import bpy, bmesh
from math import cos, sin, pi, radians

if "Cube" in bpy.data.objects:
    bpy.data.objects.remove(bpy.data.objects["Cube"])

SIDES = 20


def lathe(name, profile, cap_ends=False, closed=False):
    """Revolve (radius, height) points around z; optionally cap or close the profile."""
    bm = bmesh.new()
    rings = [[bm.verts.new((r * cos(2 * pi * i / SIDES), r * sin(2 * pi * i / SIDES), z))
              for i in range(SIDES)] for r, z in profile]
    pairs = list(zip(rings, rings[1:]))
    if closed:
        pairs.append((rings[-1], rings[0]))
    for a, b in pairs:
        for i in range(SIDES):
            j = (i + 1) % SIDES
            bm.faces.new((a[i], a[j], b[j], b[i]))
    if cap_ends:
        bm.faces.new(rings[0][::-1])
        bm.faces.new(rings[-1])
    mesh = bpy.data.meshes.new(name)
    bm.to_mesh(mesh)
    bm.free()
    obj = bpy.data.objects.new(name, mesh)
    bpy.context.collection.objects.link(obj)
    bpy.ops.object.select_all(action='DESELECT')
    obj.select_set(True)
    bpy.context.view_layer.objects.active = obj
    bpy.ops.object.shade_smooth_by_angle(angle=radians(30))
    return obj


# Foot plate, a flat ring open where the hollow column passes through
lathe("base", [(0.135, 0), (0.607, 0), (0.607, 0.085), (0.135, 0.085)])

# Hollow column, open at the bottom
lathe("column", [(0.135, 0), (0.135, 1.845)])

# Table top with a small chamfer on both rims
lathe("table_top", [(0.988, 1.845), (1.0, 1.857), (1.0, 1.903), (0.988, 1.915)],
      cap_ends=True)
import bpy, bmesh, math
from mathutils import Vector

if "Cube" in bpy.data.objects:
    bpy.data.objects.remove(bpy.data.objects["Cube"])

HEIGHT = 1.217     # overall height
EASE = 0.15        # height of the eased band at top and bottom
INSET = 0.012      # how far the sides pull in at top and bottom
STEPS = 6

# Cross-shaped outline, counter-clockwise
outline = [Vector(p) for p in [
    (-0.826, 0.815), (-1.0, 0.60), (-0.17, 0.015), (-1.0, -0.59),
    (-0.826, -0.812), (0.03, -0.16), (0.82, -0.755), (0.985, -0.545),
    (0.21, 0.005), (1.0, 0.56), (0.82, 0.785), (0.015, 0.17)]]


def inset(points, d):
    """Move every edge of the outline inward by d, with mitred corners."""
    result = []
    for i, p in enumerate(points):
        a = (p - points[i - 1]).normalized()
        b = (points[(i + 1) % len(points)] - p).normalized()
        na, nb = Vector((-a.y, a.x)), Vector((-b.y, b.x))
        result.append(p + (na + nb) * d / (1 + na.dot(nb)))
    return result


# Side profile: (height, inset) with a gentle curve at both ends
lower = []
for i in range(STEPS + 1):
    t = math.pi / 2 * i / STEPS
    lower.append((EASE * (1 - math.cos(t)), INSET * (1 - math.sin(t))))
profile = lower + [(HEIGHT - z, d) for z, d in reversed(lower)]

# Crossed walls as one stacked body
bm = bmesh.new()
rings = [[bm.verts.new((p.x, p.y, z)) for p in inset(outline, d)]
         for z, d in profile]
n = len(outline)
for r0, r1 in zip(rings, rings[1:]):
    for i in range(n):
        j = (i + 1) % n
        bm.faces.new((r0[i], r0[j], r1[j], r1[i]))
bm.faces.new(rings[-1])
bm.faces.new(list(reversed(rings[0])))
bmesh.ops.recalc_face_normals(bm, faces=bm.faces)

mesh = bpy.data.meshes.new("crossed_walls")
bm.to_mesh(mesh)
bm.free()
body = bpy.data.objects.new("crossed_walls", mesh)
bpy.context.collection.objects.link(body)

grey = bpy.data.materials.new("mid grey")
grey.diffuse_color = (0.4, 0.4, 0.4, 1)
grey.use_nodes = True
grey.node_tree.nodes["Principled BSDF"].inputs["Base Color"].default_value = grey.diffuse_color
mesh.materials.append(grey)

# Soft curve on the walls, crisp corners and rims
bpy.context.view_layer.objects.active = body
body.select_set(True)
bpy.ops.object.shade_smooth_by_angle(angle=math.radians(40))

▬▬▬

EXERCISE DIRECTIONS:
Every record is to be written out verbatim.

ANSWER TO THIS TASK:
import bpy, bmesh
from math import cos, sin, pi, radians

if "Cube" in bpy.data.objects:
    bpy.data.objects.remove(bpy.data.objects["Cube"])

SIDES = 20


def lathe(name, profile, cap_ends=False, closed=False):
    """Revolve (radius, height) points around z; optionally cap or close the profile."""
    bm = bmesh.new()
    rings = [[bm.verts.new((r * cos(2 * pi * i / SIDES), r * sin(2 * pi * i / SIDES), z))
              for i in range(SIDES)] for r, z in profile]
    pairs = list(zip(rings, rings[1:]))
    if closed:
        pairs.append((rings[-1], rings[0]))
    for a, b in pairs:
        for i in range(SIDES):
            j = (i + 1) % SIDES
            bm.faces.new((a[i], a[j], b[j], b[i]))
    if cap_ends:
        bm.faces.new(rings[0][::-1])
        bm.faces.new(rings[-1])
    mesh = bpy.data.meshes.new(name)
    bm.to_mesh(mesh)
    bm.free()
    obj = bpy.data.objects.new(name, mesh)
    bpy.context.collection.objects.link(obj)
    bpy.ops.object.select_all(action='DESELECT')
    obj.select_set(True)
    bpy.context.view_layer.objects.active = obj
    bpy.ops.object.shade_smooth_by_angle(angle=radians(30))
    return obj


# Foot plate, a flat ring open where the hollow column passes through
lathe("base", [(0.135, 0), (0.607, 0), (0.607, 0.085), (0.135, 0.085)])

# Hollow column, open at the bottom
lathe("column", [(0.135, 0), (0.135, 1.845)])

# Table top with a small chamfer on both rims
lathe("table_top", [(0.988, 1.845), (1.0, 1.857), (1.0, 1.903), (0.988, 1.915)],
      cap_ends=True)
import bpy, bmesh, math
from mathutils import Vector

if "Cube" in bpy.data.objects:
    bpy.data.objects.remove(bpy.data.objects["Cube"])

HEIGHT = 1.217     # overall height
EASE = 0.15        # height of the eased band at top and bottom
INSET = 0.012      # how far the sides pull in at top and bottom
STEPS = 6

# Cross-shaped outline, counter-clockwise
outline = [Vector(p) for p in [
    (-0.826, 0.815), (-1.0, 0.60), (-0.17, 0.015), (-1.0, -0.59),
    (-0.826, -0.812), (0.03, -0.16), (0.82, -0.755), (0.985, -0.545),
    (0.21, 0.005), (1.0, 0.56), (0.82, 0.785), (0.015, 0.17)]]


def inset(points, d):
    """Move every edge of the outline inward by d, with mitred corners."""
    result = []
    for i, p in enumerate(points):
        a = (p - points[i - 1]).normalized()
        b = (points[(i + 1) % len(points)] - p).normalized()
        na, nb = Vector((-a.y, a.x)), Vector((-b.y, b.x))
        result.append(p + (na + nb) * d / (1 + na.dot(nb)))
    return result


# Side profile: (height, inset) with a gentle curve at both ends
lower = []
for i in range(STEPS + 1):
    t = math.pi / 2 * i / STEPS
    lower.append((EASE * (1 - math.cos(t)), INSET * (1 - math.sin(t))))
profile = lower + [(HEIGHT - z, d) for z, d in reversed(lower)]

# Crossed walls as one stacked body
bm = bmesh.new()
rings = [[bm.verts.new((p.x, p.y, z)) for p in inset(outline, d)]
         for z, d in profile]
n = len(outline)
for r0, r1 in zip(rings, rings[1:]):
    for i in range(n):
        j = (i + 1) % n
        bm.faces.new((r0[i], r0[j], r1[j], r1[i]))
bm.faces.new(rings[-1])
bm.faces.new(list(reversed(rings[0])))
bmesh.ops.recalc_face_normals(bm, faces=bm.faces)

mesh = bpy.data.meshes.new("crossed_walls")
bm.to_mesh(mesh)
bm.free()
body = bpy.data.objects.new("crossed_walls", mesh)
bpy.context.collection.objects.link(body)

grey = bpy.data.materials.new("mid grey")
grey.diffuse_color = (0.4, 0.4, 0.4, 1)
grey.use_nodes = True
grey.node_tree.nodes["Principled BSDF"].inputs["Base Color"].default_value = grey.diffuse_color
mesh.materials.append(grey)

# Soft curve on the walls, crisp corners and rims
bpy.context.view_layer.objects.active = body
body.select_set(True)
bpy.ops.object.shade_smooth_by_angle(angle=math.radians(40))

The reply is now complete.